Over the Veteran’s Day weekend, Congress was busy finalizing the National Defense Authorization Act (NDAA) for fiscal year 2018. Within that legislation is a disturbing provision that essentially allows the Department of Defense to sidestep the Food and Drug Administration.
Page 4 of the conference report “Authorizes the Assistant Secretary of Defense for Health Affairs to approve certain medical products for use by combat medics to improve chances of survival on the battlefield,” based on the recommendations of five “external advisors.” Essentially, this allows the DoD to bypass FDA approval for medications and devices used to treat injured combat personnel – without any study or scientific review.
In a letter to the Senate Armed Services Committee dated November 9, five former FDA commissioners who have served since the Bush I Administration expressed their concerns. Pointing out that the FDA has, for the past century, been charged with ensuring the safety and effectiveness of drugs and medical devices, the commissioners wrote:
“These five external advisors are not likely to have the requisite knowledge about the chemistry, manufacturing, and controls that are part of every FDA review, nor will they have access to the raw data that are part of every new product application to the FDA. They will have no authority to require post-market studies…it is unclear how they will be able to monitor post-market safety more generally.”
Like many pieces of bad legislation, this provision of the NDAA was added with good intentions. According to a U.S. Army report published over a year ago, the story began in 2010 when the Navy asked the Army Medical Command to produce freeze-dried plasma (FDP) for treating injured Special Forces personnel along the front lines.
It turns out that an FDP product produced by the French military had been in use among U.S. allies in Afghanistan and Iraq for several years. However, no such product had been approved for use by the U.S. military since the end of World War II because of concern over blood-borne pathogens. Unfortunately, attempts by a Florida-based contractor to come up with a version that could pass FDA muster were unsuccessful.
Since the situation was deemed urgent and time was of the essence, the solution was to secure an Investigational New Drug (IND) Application that would allow the Army’s Division of Regulated Activities and Compliance (DRAC) to speed up approval for the French product as an “interim solution” within 30 days – a process that normally takes up to six months.
The military’s sense of urgency is understandable, but allowing unqualified individuals with little or no background in biochemistry or medical science, and no access to or understanding of lab data, to simply bypass the FDA approval process is not a good solution. The former FDA commissioners point out that “medical innovation for these personnel is best served by utilizing the expertise and support that the FDA brings to medical product development.”
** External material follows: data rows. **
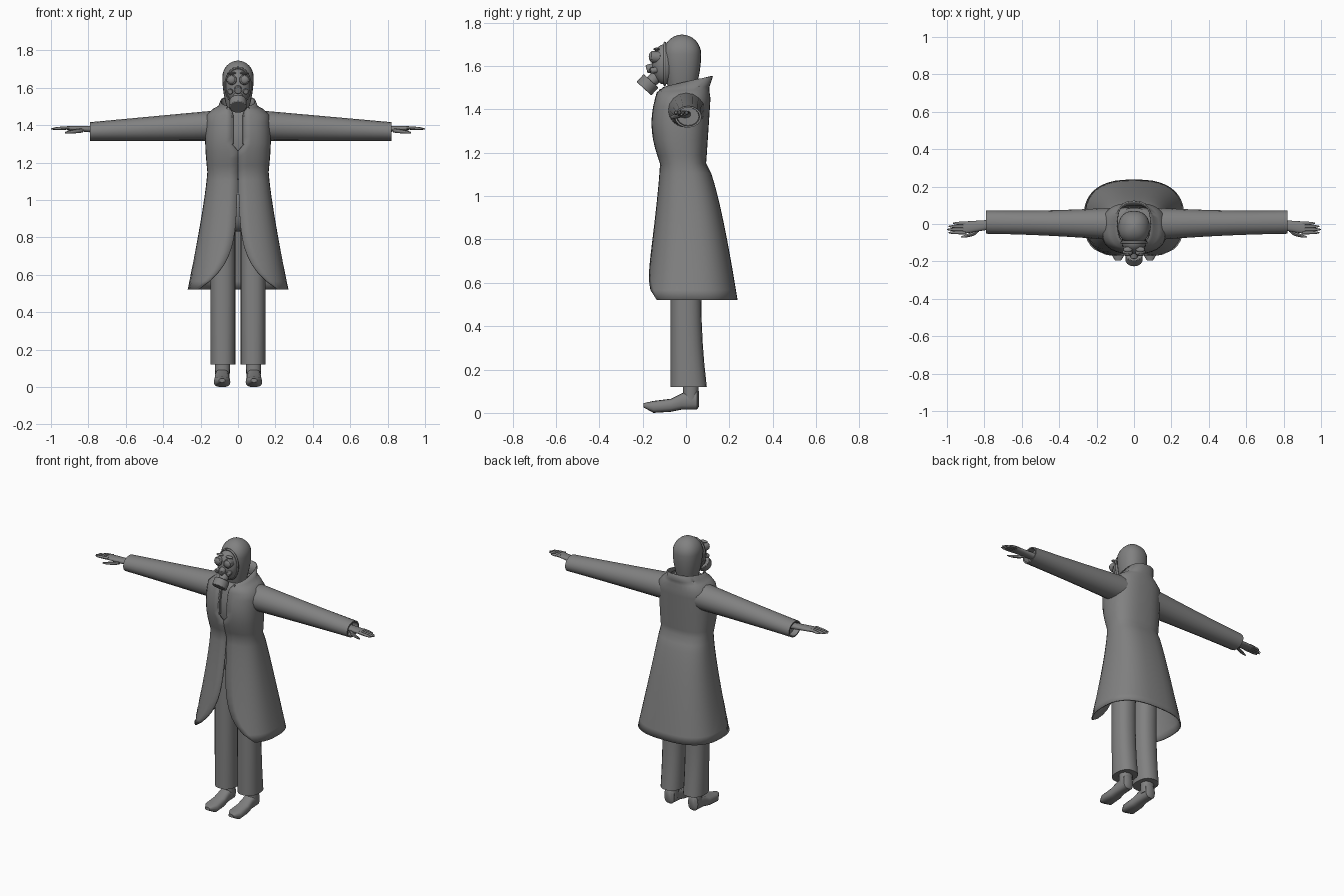
import bpy, bmesh, math
from mathutils import Vector

cube = bpy.data.objects.get("Cube")
if cube:
    bpy.data.objects.remove(cube, do_unlink=True)

grey = (.22, .22, .22, 1)
material = bpy.data.materials.new("plain grey")
material.use_nodes = True
material.diffuse_color = grey
material.node_tree.nodes["Principled BSDF"].inputs["Base Color"].default_value = grey


def finish(part, name):
    """Name a part, give it its colour and shade it smoothly."""
    part.name = name
    part.data.materials.append(material)
    bpy.ops.object.select_all(action='DESELECT')
    part.select_set(True)
    bpy.context.view_layer.objects.active = part
    bpy.ops.object.shade_smooth_by_angle(angle=math.radians(45))
    return part


def loft(name, rings, closed=True):
    """Skin equal-sized point rings; closed lofts are capped."""
    bm = bmesh.new()
    rows = [[bm.verts.new(point) for point in ring] for ring in rings]
    count = len(rows[0])
    for lower, upper in zip(rows, rows[1:]):
        for i in range(count if closed else count - 1):
            j = (i + 1) % count
            bm.faces.new((lower[i], lower[j], upper[j], upper[i]))
    if closed:
        bm.faces.new(rows[0])
        bm.faces.new(rows[-1])
    bmesh.ops.recalc_face_normals(bm, faces=bm.faces)
    mesh = bpy.data.meshes.new(name)
    bm.to_mesh(mesh)
    bm.free()
    part = bpy.data.objects.new(name, mesh)
    bpy.context.collection.objects.link(part)
    return finish(part, name)


def steps(count):
    return [i / count for i in range(count + 1)]


def power(value, exponent):
    return math.copysign(abs(value) ** exponent, value)


def ring(axis, centre, half_a, half_b, squareness=2.3, count=16):
    """A rounded ring across an axis, from its centre and half sizes."""
    first, second = [Vector(v) for v in {
        "x": ((0, 1, 0), (0, 0, 1)),
        "y": ((1, 0, 0), (0, 0, 1)),
        "z": ((1, 0, 0), (0, 1, 0))}[axis]]
    points = []
    for turn in steps(count)[:-1]:
        angle = math.tau * turn
        points.append(Vector(centre)
                      + first * half_a * power(math.cos(angle), 2 / squareness)
                      + second * half_b * power(math.sin(angle), 2 / squareness))
    return points


def cylinder(name, start, end, radius):
    start, end = Vector(start), Vector(end)
    direction = end - start
    bpy.ops.mesh.primitive_cylinder_add(vertices=20, radius=radius, depth=direction.length,
                                        location=(start + end) / 2)
    part = bpy.context.object
    part.rotation_euler = direction.to_track_quat('Z', 'Y').to_euler()
    bevel = part.modifiers.new("Bevel", 'BEVEL')
    bevel.width, bevel.segments = .004, 2
    finish(part, name)


def ball(name, centre, size):
    bpy.ops.mesh.primitive_uv_sphere_add(segments=20, ring_count=12, radius=1, location=centre)
    part = bpy.context.object
    part.scale = size
    finish(part, name)


def skirt_row(drop):
    """Coat row below the waist; drop runs from the waist to the hem."""
    flare = drop ** 1.25
    return (1.15 - .63 * drop, 0, .156 + .106 * flare, -.112 - .073 * flare,
            .085 + .145 * drop ** .7, .02 * drop + .19 * drop ** 5)


def bodice_row(rise):
    """Coat row over the chest; the front opens above the breastbone."""
    swell = math.sin(math.pi * rise * .8)
    return (1.15 + .3 * rise, 0, .156 + .012 * swell, -.112 - .04 * swell,
            .085 + .02 * rise, .032 if rise >= .5 else 0)


def coat_ring(height, tilt, half_width, front, back, opening, squareness=2.6):
    """Open ring running from one front edge round the back to the other."""
    start = math.asin((opening / half_width) ** (squareness / 2))
    points = []
    for turn in steps(32):
        angle = start + (math.tau - 2 * start) * turn
        depth = (1 - power(math.cos(angle), 2 / squareness)) / 2
        points.append((half_width * power(math.sin(angle), 2 / squareness),
                       front + (back - front) * depth, height + tilt * depth))
    return points


# Long coat with flared skirt, split front and raised back collar
skirt = [skirt_row(1 - t) for t in steps(14)]
bodice = [bodice_row(t) for t in steps(8)[1:]]
collar = [(1.475, .01, .13, -.13, .1, .04),
          (1.485, .02, .1, -.12, .1, .05),
          (1.495, .06, .086, -.115, .117, .055)]
coat = loft("long_coat", [coat_ring(*row) for row in skirt + bodice + collar], closed=False)
shell = coat.modifiers.new("Solidify", 'SOLIDIFY')
shell.thickness, shell.offset = .008, -1

# Chest panel inside the coat opening, and hips above the legs
loft("chest", [ring("z", (0, (front + back) / 2, height), width - .018,
                    (back - front) / 2 - .014, 2.6, 24)
               for height, tilt, width, front, back, opening in bodice + collar[:2]])
ball("hips", (0, .005, .98), (.145, .09, .15))

for sign, side, cuff in ((1, "left", .82), (-1, "right", .79)):

    def sleeve_ring(t, scale=1):
        half_height = .083 - .033 * t
        return ring("x", (sign * (.08 + (cuff - .08) * t), .01 * t, 1.316 + half_height),
                    scale * (.062 + .027 * (1 - t) ** 2), scale * half_height, 2)

    # Sleeve with a hollow cuff
    loft(side + "_sleeve", [sleeve_ring(t) for t in steps(8)]
         + [sleeve_ring(1, .85), sleeve_ring(.95, .8)])

    # Hand: palm, four fingers and a thumb
    loft(side + "_palm", [ring("x", (sign * (.74 + .175 * t), -.02 * t, 1.376 + .008 * t),
                               .024 + .009 * t, .019 - .008 * t) for t in steps(5)])
    for i, finger in enumerate(("index", "middle", "ring", "little")):
        tip = 1 - .008 * (i - 1) ** 2
        loft(f"{side}_{finger}_finger",
             [ring("x", (sign * (.9 + (tip - .9) * t), -.046 + .0165 * i, 1.386 - .006 * t),
                   *[.0085 * math.sqrt(1.1 - t ** 4)] * 2, 2, 8) for t in steps(5)])
    loft(side + "_thumb",
         [ring("x", (sign * (.83 + .095 * t), -.03 - .04 * math.sqrt(t), 1.372 - .012 * t),
               *[.011 * math.sqrt(1.1 - t ** 2)] * 2, 2, 8) for t in steps(5)])

    # Trouser leg, fuller behind at the hem and seat
    loft(side + "_trouser_leg",
         [ring("z", (sign * .081, .05 * (t - .5) ** 2, .12 + .8 * t),
               .067, .071 + .05 * (t - .5) ** 2, count=20) for t in steps(8)])

    # Shoe with a raised toe, and the ankle above it
    shoe = [(.06, .02, .03, .1), (.05, .035, .015, .11), (-.02, .037, .015, .09),
            (-.07, .042, .005, .065), (-.15, .044, 0, .055), (-.195, .016, .025, .045)]
    loft(side + "_shoe", [ring("y", (sign * .085, y, (sole + top) / 2),
                               width, (top - sole) / 2, 2.8)
                          for y, width, sole, top in shoe])
    loft(side + "_ankle", [ring("z", (sign * .083, .022, .05 + .1 * t), .038 + .004 * t, .036)
                           for t in steps(2)])

    # Goggle, cheek valve and brow ridge of the mask
    cylinder(side + "_goggle", (sign * .03, -.12, 1.64), (sign * .035, -.162, 1.643), .027)
    ball(side + "_lens", (sign * .035, -.16, 1.643), (.022, .012, .022))
    cylinder(side + "_valve", (sign * .034, -.12, 1.585), (sign * .043, -.165, 1.578), .014)
    ball(side + "_brow", (sign * .034, -.136, 1.678), (.024, .014, .007))

    # Raised edge along the coat opening
    loft(side + "_lapel", [ring("z", (sign * opening, front + .004, height), .008, .01, 3, 8)
                           for height, tilt, width, front, back, opening in bodice + collar
                           if opening])


# Hood: a tapering neck below a rounded crown
def hood_ring(height, scale):
    return ring("z", (0, -.018, height), .084 * scale, .088 * scale, count=24)


neck = [hood_ring(1.46 + .195 * t, .62 + .38 * math.sin(t * math.pi / 2)) for t in steps(5)]
crown = [hood_ring(1.655 + .09 * math.sin(t * math.pi / 2), math.cos(t * math.pi / 2))
         for t in steps(8)[1:-1]]
loft("hood", neck + crown + [hood_ring(1.745, .05)])
bpy.ops.mesh.primitive_torus_add(major_radius=1, minor_radius=.08, major_segments=32,
                                 minor_segments=8, location=(0, -.098, 1.61),
                                 rotation=(math.pi / 2, 0, 0))
rim = bpy.context.object
rim.scale = (.068, .095, .08)
finish(rim, "hood_rim")

# Mask face, nose valve, snout and filter
ball("mask", (0, -.1, 1.608), (.066, .058, .093))
cylinder("nose_valve", (0, -.13, 1.6), (0, -.182, 1.585), .02)
cylinder("snout", (0, -.11, 1.575), (0, -.17, 1.52), .028)
cylinder("filter", (0, -.161, 1.532), (0, -.194, 1.496), .046)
Toward that end, members of Congress on both sides of the aisle are attempting to come up with a better way for FDA reviewers and drug manufacturers to work with the DoD through the agency’s Expanded Access (Compassionate Use) Program when the military identifies the need for a specific medication or device. Whether or not this solution can be implemented before the bill is passed and sent on for Trump’s signature is not known; the conference report has already passed in the House and will be taken up by the Senate after the Thanksgiving break.